The first thing anyone usually notices when entering Yokohama’s famous Chinatown is always the food. There are restaurants, food stores, street stalls and signs advertising food just about everywhere. After a good deal of food thinking, the second thing most people notice is the fact that they are completely lost. Chinatown is not big, you can walk across it in a few minutes but still people invariably find themselves lost and have no idea how to return to where they came from or how to find their bearings once they exit the Chinatown area. It happens to me every single time I visit and it gives a sort of strange pleasurable “spatial slip” where it really feels like I have just entered a different reality. Exiting the area dumps me back into the normal world, with the addition that I am always completely lost. It is fun but slightly disturbing.
Looking at the map of Chinatown easily explains the phenomena though. While all streets in Yokohama are roughly parallel to the shoreline, the streets in Chinatown are all at a very confusing 45 degree angle to the rest of the city. Some people attribute this to Feng Shui being applied in the original town planning by the Chinese who lived here but this is just an urban myth as the town streets were laid out before there were any Chinese people nor any Feng Shui anywhere near Yokohama. In reality the reason is a little more complicated, but mostly due to the fact that this part of Yokohama is built on reclaimed land. The area between Chinatown and the shoreline was once a long narrow lick of land made up of river deposits. This area was picked as a good place to house foreigners and to minimize their contact with the rest of the Yokohama more towards the mainland. But on one speck of land between the mainland, the bay and the Horikawa river there was the small village of Yokohama-Nitta which had plots of land and rice fields already laid out parallel to the meandering Horikawa river (which is still around but now locked in place). When the Shogun government wanted this piece of land for foreign use exclusively he ordered the residents to leave and paid them according to the amount of land they gave up. Hence the old footpaths and plots were kept intact (to make payment of compensation easier) and by the time the Chinese had settled there it was too late to change the street pattern. In time the inland bay was reclaimed and the straight street pattern that makes Yokohama so different from Tokyo had developed around Chinatown. You can see it on the map at the end of the post.
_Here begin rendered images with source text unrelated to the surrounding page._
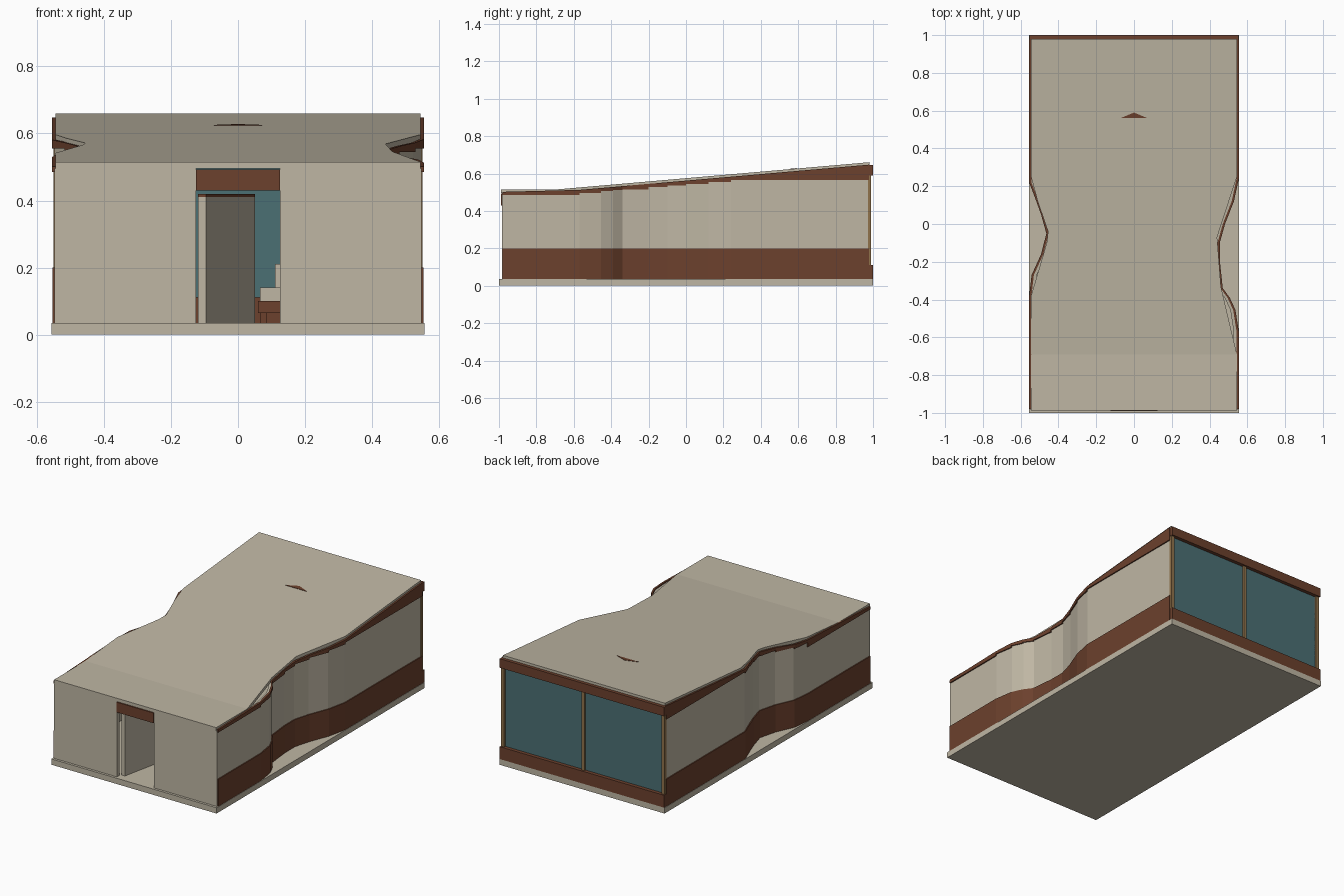
import bpy, bmesh

cube = bpy.data.objects.get("Cube")
if cube:
    bpy.data.objects.remove(cube, do_unlink=True)


def material(name, color):
    m = bpy.data.materials.new(name)
    m.use_nodes = True
    m.diffuse_color = (*color, 1)
    m.node_tree.nodes["Principled BSDF"].inputs["Base Color"].default_value = (*color, 1)
    return m


plaster = material("plaster_beige", (0.52, 0.47, 0.37))
timber = material("timber_brown", (0.15, 0.052, 0.026))
glass = material("glass_teal", (0.07, 0.16, 0.175))
post_wood = material("post_ochre", (0.28, 0.17, 0.07))

FLOOR = 0.035
ROOF_THICK = 0.02


def roof_z(y):
    """Top of the roof: flat at the front, then a steady rise to the back."""
    return 0.515 + max(0, y + 0.69) * 0.087


def finish(name, bm, mat):
    bmesh.ops.recalc_face_normals(bm, faces=bm.faces)
    mesh = bpy.data.meshes.new(name)
    bm.to_mesh(mesh)
    bm.free()
    mesh.materials.append(mat)
    obj = bpy.data.objects.new(name, mesh)
    bpy.context.collection.objects.link(obj)
    return obj


def add_prism(bm, bottom, top):
    """Closed solid between two matching rings of points."""
    lo = [bm.verts.new(p) for p in bottom]
    hi = [bm.verts.new(p) for p in top]
    bm.faces.new(lo[::-1])
    bm.faces.new(hi)
    n = len(lo)
    for i in range(n):
        j = (i + 1) % n
        bm.faces.new((lo[i], lo[j], hi[j], hi[i]))


def box(name, x, y, z, mat):
    bm = bmesh.new()
    ring = [(x[0], y[0]), (x[1], y[0]), (x[1], y[1]), (x[0], y[1])]
    add_prism(bm, [(*p, z[0]) for p in ring], [(*p, z[1]) for p in ring])
    return finish(name, bm, mat)


def wall_strip(name, path, side, inner, outer, low, high, mat):
    """Wavy wall band; low(y0) is flat per bay, high(y) follows the height."""
    bm = bmesh.new()
    for (xa, ya), (xb, yb) in zip(path, path[1:]):
        ring = [(side * (xa + inner), ya), (side * (xa + outer), ya),
                (side * (xb + outer), yb), (side * (xb + inner), yb)]
        add_prism(bm, [(*p, low(ya)) for p in ring], [(*p, high(p[1])) for p in ring])
    return finish(name, bm, mat)


# Floor slab
box("floor_slab", (-0.556, 0.556), (-1, 1), (0, FLOOR), plaster)

# Wavy side walls, with brown bands at the foot and under the roof
right_path = [(0.548, -0.98), (0.548, -0.57), (0.53, -0.455), (0.5, -0.39), (0.463, -0.34),
              (0.448, -0.2), (0.447, -0.1), (0.475, 0), (0.522, 0.12), (0.548, 0.24), (0.548, 0.978)]
left_path = [(0.548, -0.98), (0.548, -0.38), (0.535, -0.27), (0.485, -0.16), (0.457, -0.05),
             (0.485, 0.05), (0.51, 0.12), (0.548, 0.22), (0.548, 0.978)]
for label, side, path in (("right", 1, right_path), ("left", -1, left_path)):
    wall_strip(label + "_wall", path, side, -0.02, 0, lambda y: FLOOR,
               lambda y: roof_z(y) - ROOF_THICK, plaster)
    wall_strip(label + "_base_band", path, side, -0.005, 0.006, lambda y: FLOOR,
               lambda y: 0.2, timber)
    wall_strip(label + "_eave_band", path, side, -0.005, 0.007, lambda y: roof_z(y) - 0.03,
               lambda y: roof_z(y) - 0.013, timber)

# Roof sheet with notched sides
right_edge = [(0.545, -0.69), (0.5, -0.5), (0.46, -0.33), (0.44, -0.07), (0.545, 0.25), (0.545, 0.98)]
left_edge = [(-0.545, 0.98), (-0.545, 0.25), (-0.51, 0.12), (-0.455, -0.04),
             (-0.462, -0.1), (-0.545, -0.38), (-0.545, -0.69)]
bm = bmesh.new()
slope = [bm.verts.new((x, y, roof_z(y))) for x, y in right_edge + left_edge]
front = [bm.verts.new((x, -0.988, roof_z(-0.988))) for x in (-0.545, 0.545)]
bm.faces.new(slope)
bm.faces.new((front[0], front[1], slope[0], slope[-1]))
new = bmesh.ops.extrude_face_region(bm, geom=bm.faces[:], use_keep_orig=True)["geom"]
lower = [v for v in new if isinstance(v, bmesh.types.BMVert)]
bmesh.ops.translate(bm, vec=(0, 0, -ROOF_THICK), verts=lower)
finish("roof", bm, plaster)

# Small triangular marker lying on the roof
bm = bmesh.new()
tri = [(-0.072, 0.56), (0.072, 0.56), (0, 0.59)]
add_prism(bm, [(x, y, roof_z(y) - 0.004) for x, y in tri],
          [(x, y, roof_z(y) + 0.002) for x, y in tri])
finish("roof_marker", bm, timber)

# Front wall on both sides of the doorway, and the header
for label, side in (("right", 1), ("left", -1)):
    xs = sorted((side * 0.125, side * 0.547))
    box("front_wall_" + label, xs, (-0.985, -0.96), (FLOOR, 0.495), plaster)
box("door_header", (-0.125, 0.125), (-0.99, -0.965), (0.43, 0.492), timber)

# Slanted inner partition with a brown cap
for name, z, mat in (("partition", (FLOOR, 0.41), plaster), ("partition_cap", (0.41, 0.42), timber)):
    bm = bmesh.new()
    ring = [(-0.12, -0.95), (-0.095, -0.95), (0.05, -0.25), (0.025, -0.25)]
    add_prism(bm, [(*p, z[0]) for p in ring], [(*p, z[1]) for p in ring])
    finish(name, bm, mat)

# Bed inside
box("bed_frame", (0.06, 0.4), (0.2, 0.7), (0.065, 0.1), timber)
box("mattress", (0.065, 0.395), (0.205, 0.695), (0.1, 0.14), plaster)
box("bed_headboard", (0.11, 0.4), (0.68, 0.7), (0.14, 0.21), plaster)
for i, x in enumerate((0.065, 0.375)):
    for j, y in enumerate((0.21, 0.67)):
        box(f"bed_leg_{i}{j}", (x, x + 0.02), (y, y + 0.02), (FLOOR, 0.065), timber)

# Glazed back wall: sill, lintel, panes and posts
box("back_sill", (-0.553, 0.553), (0.975, 1), (FLOOR, 0.11), timber)
box("back_lintel", (-0.553, 0.553), (0.975, 1), (0.59, 0.645), timber)
box("back_glass", (-0.54, 0.54), (0.97, 0.978), (0.11, 0.59), glass)
for label, x in (("left", -0.54), ("middle", 0), ("right", 0.54)):
    box("back_post_" + label, (x - 0.01, x + 0.01), (0.972, 0.99), (0.11, 0.59), post_wood)
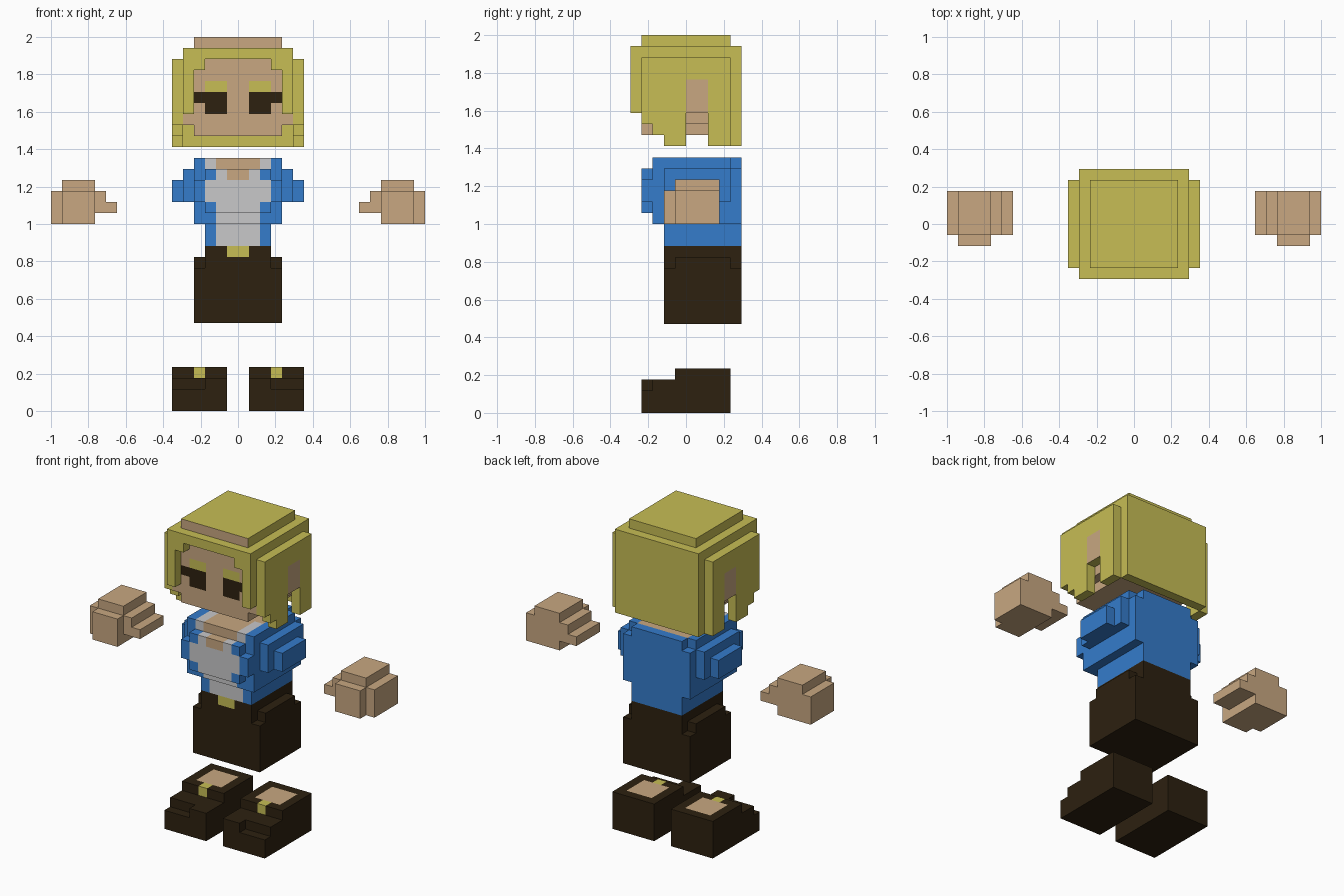
import bpy, bmesh, math
from mathutils import Vector

if "Cube" in bpy.data.objects:
    bpy.data.objects.remove(bpy.data.objects["Cube"])

U = 1 / 17  # edge length of one block


def material(name, rgb):
    m = bpy.data.materials.new(name)
    m.diffuse_color = (*rgb, 1)
    m.use_nodes = True
    m.node_tree.nodes["Principled BSDF"].inputs["Base Color"].default_value = m.diffuse_color
    return m


HAIR, SKIN, BLUE, GREY, DARK = range(5)
MATS = [material("hair_yellow", (0.57, 0.51, 0.09)),
        material("skin_tan", (0.58, 0.39, 0.22)),
        material("jacket_blue", (0.035, 0.20, 0.60)),
        material("shirt_grey", (0.58, 0.58, 0.59)),
        material("dark_brown", (0.026, 0.015, 0.005))]
DIRS = [Vector(s * a for a in axis) for axis in ((1, 0, 0), (0, 1, 0), (0, 0, 1)) for s in (1, -1)]


def cells(box):
    x0, x1, y0, y1, z0, z1 = box
    return {(x, y, z) for x in range(x0, x1) for y in range(y0, y1) for z in range(z0, z1)}


def sym(half, y0, y1, z0, z1):
    """Box centred on x = 0."""
    return (-half, half, y0, y1, z0, z1)


def pair(x0, x1, *rest):
    """Box on the right and its mirror on the left."""
    return [(x0, x1, *rest), (-x1, -x0, *rest)]


def build(name, boxes, colour, cuts=()):
    """Skin the outside of a set of blocks; colour(x, y, z, n) takes block centres."""
    solid = set().union(*map(cells, boxes)).difference(*map(cells, cuts))
    bm = bmesh.new()
    verts = {}
    for c in sorted(solid):
        mid = Vector(c) + Vector((0.5, 0.5, 0.5))
        for n in DIRS:
            if tuple(int(a + b) for a, b in zip(c, n)) in solid:
                continue
            u = Vector((n.y, n.z, n.x))
            v = n.cross(u)
            ring = []
            for a, b in ((-1, -1), (1, -1), (1, 1), (-1, 1)):
                p = mid + (n + a * u + b * v) / 2
                key = tuple(round(k) for k in p)
                if key not in verts:
                    verts[key] = bm.verts.new(Vector(key) * U)
                ring.append(verts[key])
            f = bm.faces.new(ring)
            f.material_index = colour(*mid, n)
    bmesh.ops.dissolve_limit(bm, angle_limit=math.radians(1), verts=bm.verts[:],
                             edges=bm.edges[:], delimit={'MATERIAL'})
    me = bpy.data.meshes.new(name)
    bm.to_mesh(me)
    bm.free()
    for m in MATS:
        me.materials.append(m)
    bpy.context.collection.objects.link(bpy.data.objects.new(name, me))


# Head: hair cap, side locks, and a face with eyes and brows
def head_colour(x, y, z, n):
    ax = abs(x)
    if n.y < 0 and -4 < y < -3 and ax < 5:
        if (1 < ax < 4 and 28 < z < 29) or (1 < ax < 3 and 27 < z < 28):
            return DARK
        return HAIR if 1 < ax < 3 and 29 < z < 30 else SKIN
    if ax < 5 and -4 < y < 4 and z < 27:
        return SKIN
    if n.x and ax > 5 and 0 < y < 2 and 27 < z < 30:   # ears
        return SKIN
    return HAIR


build("head",
      [sym(4, -4, 4, 25, 34), sym(5, -4, 4, 26, 33),
       sym(5, -5, -4, 27, 33), sym(5, 4, 5, 24, 33)]
      + pair(5, 6, -4, 4, 27, 32) + pair(5, 6, -4, -3, 26, 27)
      + pair(5, 6, -3, -2, 25, 27) + pair(5, 6, -2, 0, 24, 27)
      + pair(5, 6, 2, 4, 24, 27),
      head_colour,
      cuts=[sym(4, -5, -4, 27, 31), sym(3, -5, -4, 31, 32)])


# Torso: open jacket over a shirt, with short sleeve stubs
def torso_colour(x, y, z, n):
    ax = abs(x)
    if z > 22:
        if y < -2:
            return SKIN if ax < 2 else GREY if ax < 3 else BLUE
        if n.z > 0 and ax < 3 and y < 4:
            return GREY if ax > 2 and y < 0 else SKIN
    elif y < -1:
        if ax < 1 and z > 21:
            return SKIN
        if ax < 2 or (ax < 3 and 19 < z < 21):
            return GREY
    return BLUE


build("torso",
      [sym(3, -2, 5, 15, 23), sym(4, -3, 4, 17, 23), sym(4, 4, 5, 17, 22),
       sym(3, -4, -3, 18, 22), sym(4, -4, -3, 19, 21)]
      + pair(4, 5, -2, 4, 19, 22) + pair(5, 6, -1, 3, 19, 21),
      torso_colour)

# Trousers with a belt buckle
build("trousers",
      [sym(3, -2, 5, 8, 15), sym(4, -2, 5, 8, 13), sym(4, -1, 4, 13, 14)],
      lambda x, y, z, n: HAIR if n.y < 0 and abs(x) < 1 and z > 14 else DARK)


# Boots with a buckle and a bare ankle patch on top
def boot_colour(x, y, z, n):
    ax = abs(x)
    if z > 3:
        if 3 < ax < 4 and y < 0:
            return HAIR
        if n.z > 0 and 2 < ax < 5 and 0 < y < 3:
            return SKIN
    return DARK


# Floating hands and boots, one of each per side
for i, side in enumerate(("right", "left")):
    build(side + "_hand",
          [pair(*b)[i] for b in ((13, 16, -1, 3, 17, 21), (13, 16, -2, -1, 17, 20),
                                 (16, 17, -1, 3, 17, 20), (12, 13, -1, 3, 18, 20),
                                 (11, 12, -1, 3, 18, 19))],
          lambda x, y, z, n: SKIN)
    build(side + "_boot",
          [pair(*b)[i] for b in ((1, 6, -1, 4, 0, 4), (1, 6, -3, -1, 0, 3),
                                 (1, 3, -4, -3, 0, 3), (3, 6, -4, -3, 0, 2))],
          boot_colour)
I love that when I walk on the streets of Chinatown I am still following the footpaths laid out by the original rice farmers of Yokohama-Nitta village, many hundreds of years ago.
Although most of the original Chinese who settled here were from the Guangzhou (Canton) area, these days there are all sorts Chinese and Taiwanese people, as you can see in the flags and menus of these photos. While walking around I stopped to get one the most famous Chinese dishes of the area, the “nikuman” which is a soft steamed bun with meat filling. You can get them in any convenience store in Japan but the ones here are supposed to be better! And of course, the must have of any China Town, the peking duck show window! If you are into Chinese food you will love the Chukagai (中華街, Chinatown).